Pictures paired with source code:
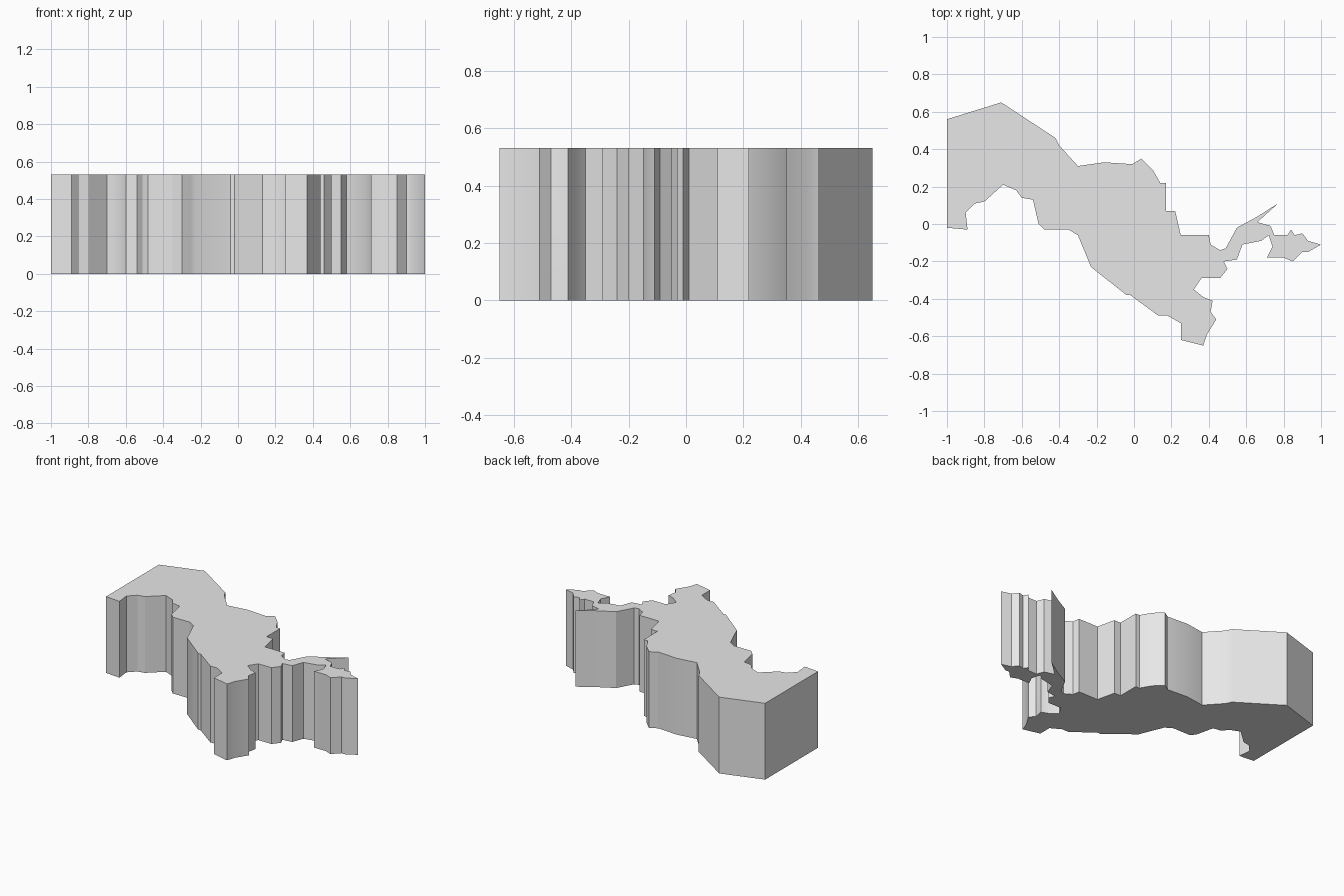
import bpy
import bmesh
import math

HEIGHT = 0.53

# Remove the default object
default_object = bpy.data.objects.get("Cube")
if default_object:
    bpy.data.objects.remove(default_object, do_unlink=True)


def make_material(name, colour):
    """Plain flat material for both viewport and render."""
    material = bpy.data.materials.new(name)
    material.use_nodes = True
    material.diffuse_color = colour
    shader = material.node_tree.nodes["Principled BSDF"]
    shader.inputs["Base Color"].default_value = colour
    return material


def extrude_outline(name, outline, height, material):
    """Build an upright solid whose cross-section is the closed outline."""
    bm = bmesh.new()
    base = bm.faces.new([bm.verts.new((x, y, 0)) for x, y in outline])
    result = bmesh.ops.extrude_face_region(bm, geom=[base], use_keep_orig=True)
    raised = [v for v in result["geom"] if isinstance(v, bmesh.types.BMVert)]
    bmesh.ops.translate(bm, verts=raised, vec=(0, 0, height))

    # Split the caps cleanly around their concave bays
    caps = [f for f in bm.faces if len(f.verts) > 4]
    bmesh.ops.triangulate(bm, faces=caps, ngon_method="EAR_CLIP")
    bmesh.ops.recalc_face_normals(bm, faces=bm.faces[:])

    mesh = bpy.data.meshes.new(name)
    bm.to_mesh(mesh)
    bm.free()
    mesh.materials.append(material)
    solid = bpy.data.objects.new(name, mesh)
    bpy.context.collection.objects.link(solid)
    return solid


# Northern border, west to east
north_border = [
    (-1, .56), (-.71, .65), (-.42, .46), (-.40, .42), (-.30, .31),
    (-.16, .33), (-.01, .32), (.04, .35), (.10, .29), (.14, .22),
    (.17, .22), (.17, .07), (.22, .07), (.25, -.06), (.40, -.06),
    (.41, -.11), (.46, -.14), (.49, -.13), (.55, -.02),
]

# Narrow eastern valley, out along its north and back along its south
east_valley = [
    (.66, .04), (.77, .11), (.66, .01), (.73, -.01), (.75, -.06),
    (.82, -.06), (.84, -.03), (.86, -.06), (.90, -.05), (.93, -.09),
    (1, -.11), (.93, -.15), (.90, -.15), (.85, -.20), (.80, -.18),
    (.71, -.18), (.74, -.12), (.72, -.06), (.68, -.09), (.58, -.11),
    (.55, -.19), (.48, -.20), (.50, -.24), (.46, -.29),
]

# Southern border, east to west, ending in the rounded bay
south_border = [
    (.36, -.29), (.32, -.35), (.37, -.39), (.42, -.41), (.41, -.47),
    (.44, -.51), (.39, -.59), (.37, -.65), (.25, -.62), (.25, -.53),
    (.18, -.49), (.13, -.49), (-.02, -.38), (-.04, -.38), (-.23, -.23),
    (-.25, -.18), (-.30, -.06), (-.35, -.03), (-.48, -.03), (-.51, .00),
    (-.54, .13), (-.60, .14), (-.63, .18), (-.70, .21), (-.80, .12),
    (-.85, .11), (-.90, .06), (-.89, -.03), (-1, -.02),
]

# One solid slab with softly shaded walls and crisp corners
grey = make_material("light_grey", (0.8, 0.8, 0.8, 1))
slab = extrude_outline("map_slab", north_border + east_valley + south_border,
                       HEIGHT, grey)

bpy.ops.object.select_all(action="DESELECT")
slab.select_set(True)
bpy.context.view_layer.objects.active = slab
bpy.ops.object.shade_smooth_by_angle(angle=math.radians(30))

» **What you are asked to do**:
The answer must restate every entry word for word, with the pictures left out.

» **Reply to the exercise**:
import bpy
import bmesh
import math

HEIGHT = 0.53

# Remove the default object
default_object = bpy.data.objects.get("Cube")
if default_object:
    bpy.data.objects.remove(default_object, do_unlink=True)


def make_material(name, colour):
    """Plain flat material for both viewport and render."""
    material = bpy.data.materials.new(name)
    material.use_nodes = True
    material.diffuse_color = colour
    shader = material.node_tree.nodes["Principled BSDF"]
    shader.inputs["Base Color"].default_value = colour
    return material


def extrude_outline(name, outline, height, material):
    """Build an upright solid whose cross-section is the closed outline."""
    bm = bmesh.new()
    base = bm.faces.new([bm.verts.new((x, y, 0)) for x, y in outline])
    result = bmesh.ops.extrude_face_region(bm, geom=[base], use_keep_orig=True)
    raised = [v for v in result["geom"] if isinstance(v, bmesh.types.BMVert)]
    bmesh.ops.translate(bm, verts=raised, vec=(0, 0, height))

    # Split the caps cleanly around their concave bays
    caps = [f for f in bm.faces if len(f.verts) > 4]
    bmesh.ops.triangulate(bm, faces=caps, ngon_method="EAR_CLIP")
    bmesh.ops.recalc_face_normals(bm, faces=bm.faces[:])

    mesh = bpy.data.meshes.new(name)
    bm.to_mesh(mesh)
    bm.free()
    mesh.materials.append(material)
    solid = bpy.data.objects.new(name, mesh)
    bpy.context.collection.objects.link(solid)
    return solid


# Northern border, west to east
north_border = [
    (-1, .56), (-.71, .65), (-.42, .46), (-.40, .42), (-.30, .31),
    (-.16, .33), (-.01, .32), (.04, .35), (.10, .29), (.14, .22),
    (.17, .22), (.17, .07), (.22, .07), (.25, -.06), (.40, -.06),
    (.41, -.11), (.46, -.14), (.49, -.13), (.55, -.02),
]

# Narrow eastern valley, out along its north and back along its south
east_valley = [
    (.66, .04), (.77, .11), (.66, .01), (.73, -.01), (.75, -.06),
    (.82, -.06), (.84, -.03), (.86, -.06), (.90, -.05), (.93, -.09),
    (1, -.11), (.93, -.15), (.90, -.15), (.85, -.20), (.80, -.18),
    (.71, -.18), (.74, -.12), (.72, -.06), (.68, -.09), (.58, -.11),
    (.55, -.19), (.48, -.20), (.50, -.24), (.46, -.29),
]

# Southern border, east to west, ending in the rounded bay
south_border = [
    (.36, -.29), (.32, -.35), (.37, -.39), (.42, -.41), (.41, -.47),
    (.44, -.51), (.39, -.59), (.37, -.65), (.25, -.62), (.25, -.53),
    (.18, -.49), (.13, -.49), (-.02, -.38), (-.04, -.38), (-.23, -.23),
    (-.25, -.18), (-.30, -.06), (-.35, -.03), (-.48, -.03), (-.51, .00),
    (-.54, .13), (-.60, .14), (-.63, .18), (-.70, .21), (-.80, .12),
    (-.85, .11), (-.90, .06), (-.89, -.03), (-1, -.02),
]

# One solid slab with softly shaded walls and crisp corners
grey = make_material("light_grey", (0.8, 0.8, 0.8, 1))
slab = extrude_outline("map_slab", north_border + east_valley + south_border,
                       HEIGHT, grey)

bpy.ops.object.select_all(action="DESELECT")
slab.select_set(True)
bpy.context.view_layer.objects.active = slab
bpy.ops.object.shade_smooth_by_angle(angle=math.radians(30))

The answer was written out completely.